─── Data

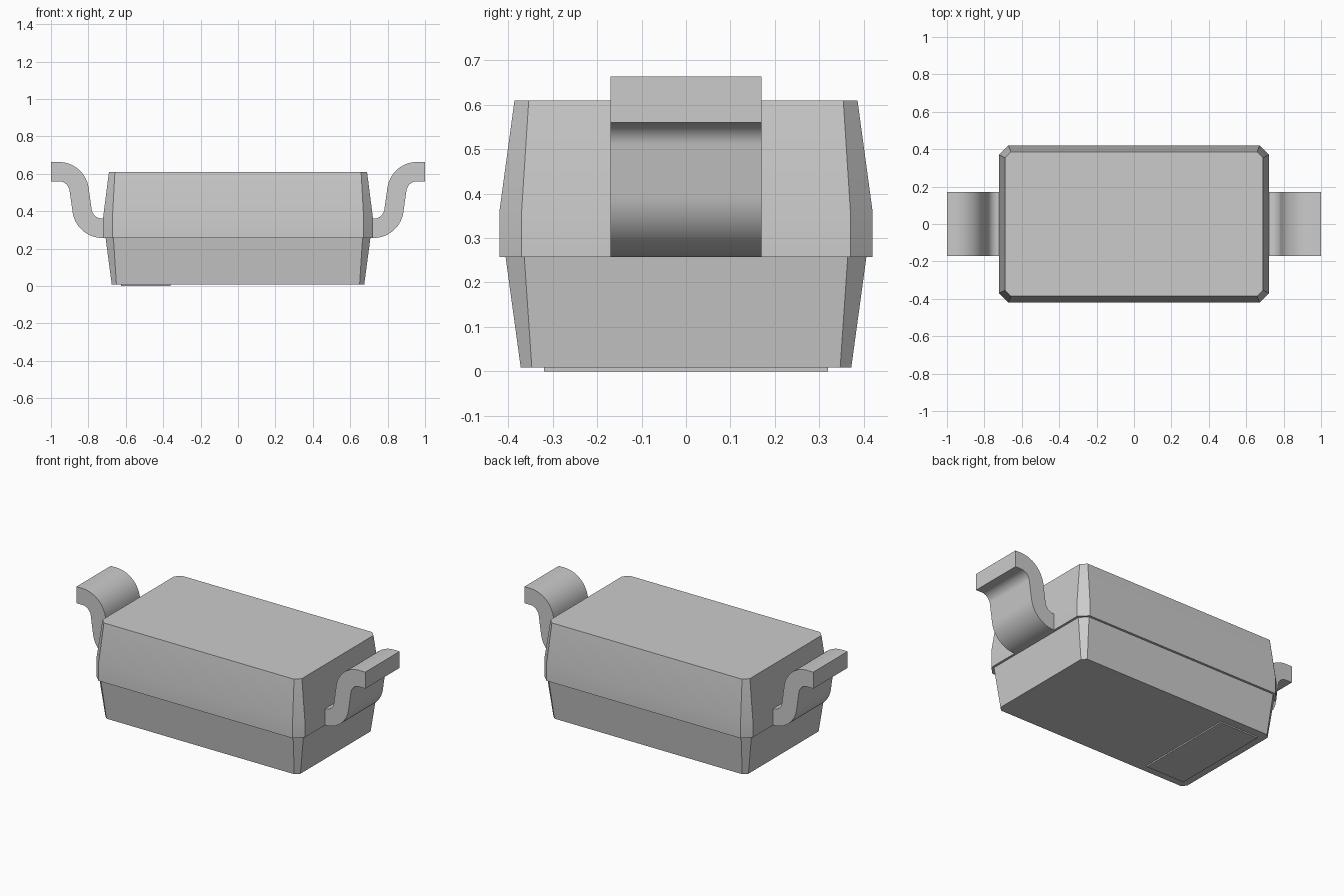
import bpy
import bmesh
from math import cos, sin, radians

if "Cube" in bpy.data.objects:
    bpy.data.objects.remove(bpy.data.objects["Cube"])

grey = bpy.data.materials.new("light_grey")
grey.use_nodes = True
COLOUR = (0.6, 0.6, 0.6, 1)
grey.diffuse_color = COLOUR
grey.node_tree.nodes["Principled BSDF"].inputs["Base Color"].default_value = COLOUR


def loft(name, rings):
    """Skin a stack of equal-length closed rings and cap both ends."""
    bm = bmesh.new()
    loops = [[bm.verts.new(p) for p in ring] for ring in rings]
    n = len(loops[0])
    for a, b in zip(loops, loops[1:]):
        for i in range(n):
            j = (i + 1) % n
            bm.faces.new((a[i], a[j], b[j], b[i]))
    bm.faces.new(loops[0])
    bm.faces.new(loops[-1])
    bmesh.ops.recalc_face_normals(bm, faces=bm.faces)
    mesh = bpy.data.meshes.new(name)
    bm.to_mesh(mesh)
    bm.free()
    mesh.materials.append(grey)
    obj = bpy.data.objects.new(name, mesh)
    bpy.context.collection.objects.link(obj)
    bpy.ops.object.select_all(action='DESELECT')
    bpy.context.view_layer.objects.active = obj
    obj.select_set(True)
    bpy.ops.object.shade_smooth_by_angle(angle=radians(30))
    return obj


def octagon(hx, hy, cut, z):
    """Rectangle with clipped corners at height z."""
    quarter = [(hx, hy - cut), (hx - cut, hy)]
    pts = quarter + [(-x, y) for x, y in reversed(quarter)]
    pts += [(-x, -y) for x, y in pts]
    return [(x, y, z) for x, y in pts]


# Tapered two-part body with a small ledge at the seam
loft("upper_body", [octagon(0.722, 0.42, 0.05, 0.257),
                    octagon(0.722, 0.42, 0.05, 0.36),
                    octagon(0.69, 0.386, 0.032, 0.61)])
loft("lower_body", [octagon(0.675, 0.372, 0.025, 0.008),
                    octagon(0.708, 0.406, 0.042, 0.257)])

# Thin end marking plate on the underside
loft("underside_mark", [[(x, y, z) for x, y in
                         ((-0.625, -0.32), (-0.36, -0.32), (-0.36, 0.32), (-0.625, 0.32))]
                        for z in (0, 0.008)])

# S-bent flat leads: each station is a centre, a radial angle and two radii
HALF_WIDTH, INNER, OUTER, STEPS = 0.17, 0.058, 0.161, 14


def lead(name, side):
    pairs = [((1.0, 0.56), (1.0, 0.663))]
    for i in range(STEPS + 1):
        a = radians(90 + 82 * i / STEPS)
        pairs.append(tuple((0.958 + r * cos(a), 0.502 + r * sin(a))
                           for r in (INNER, OUTER)))
    for i in range(STEPS + 1):
        a = radians(-8 - 82 * i / STEPS)
        pairs.append(tuple((0.725 + r * cos(a), 0.418 + r * sin(a))
                           for r in (OUTER, INNER)))
    pairs.append(((0.68, 0.257), (0.68, 0.36)))
    rings = [[(side * p[0], -HALF_WIDTH, p[1]), (side * p[0], HALF_WIDTH, p[1]),
              (side * q[0], HALF_WIDTH, q[1]), (side * q[0], -HALF_WIDTH, q[1])]
             for p, q in pairs]
    loft(name, rings)


for name, side in (("left_lead", 1), ("right_lead", -1)):
    lead(name, side)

──────

Problem requirements
If a line in the entries includes the word "COLOUR", copy that line out.

Answer area
COLOUR = (0.6, 0.6, 0.6, 1)
grey.diffuse_color = COLOUR
grey.node_tree.nodes["Principled BSDF"].inputs["Base Color"].default_value = COLOUR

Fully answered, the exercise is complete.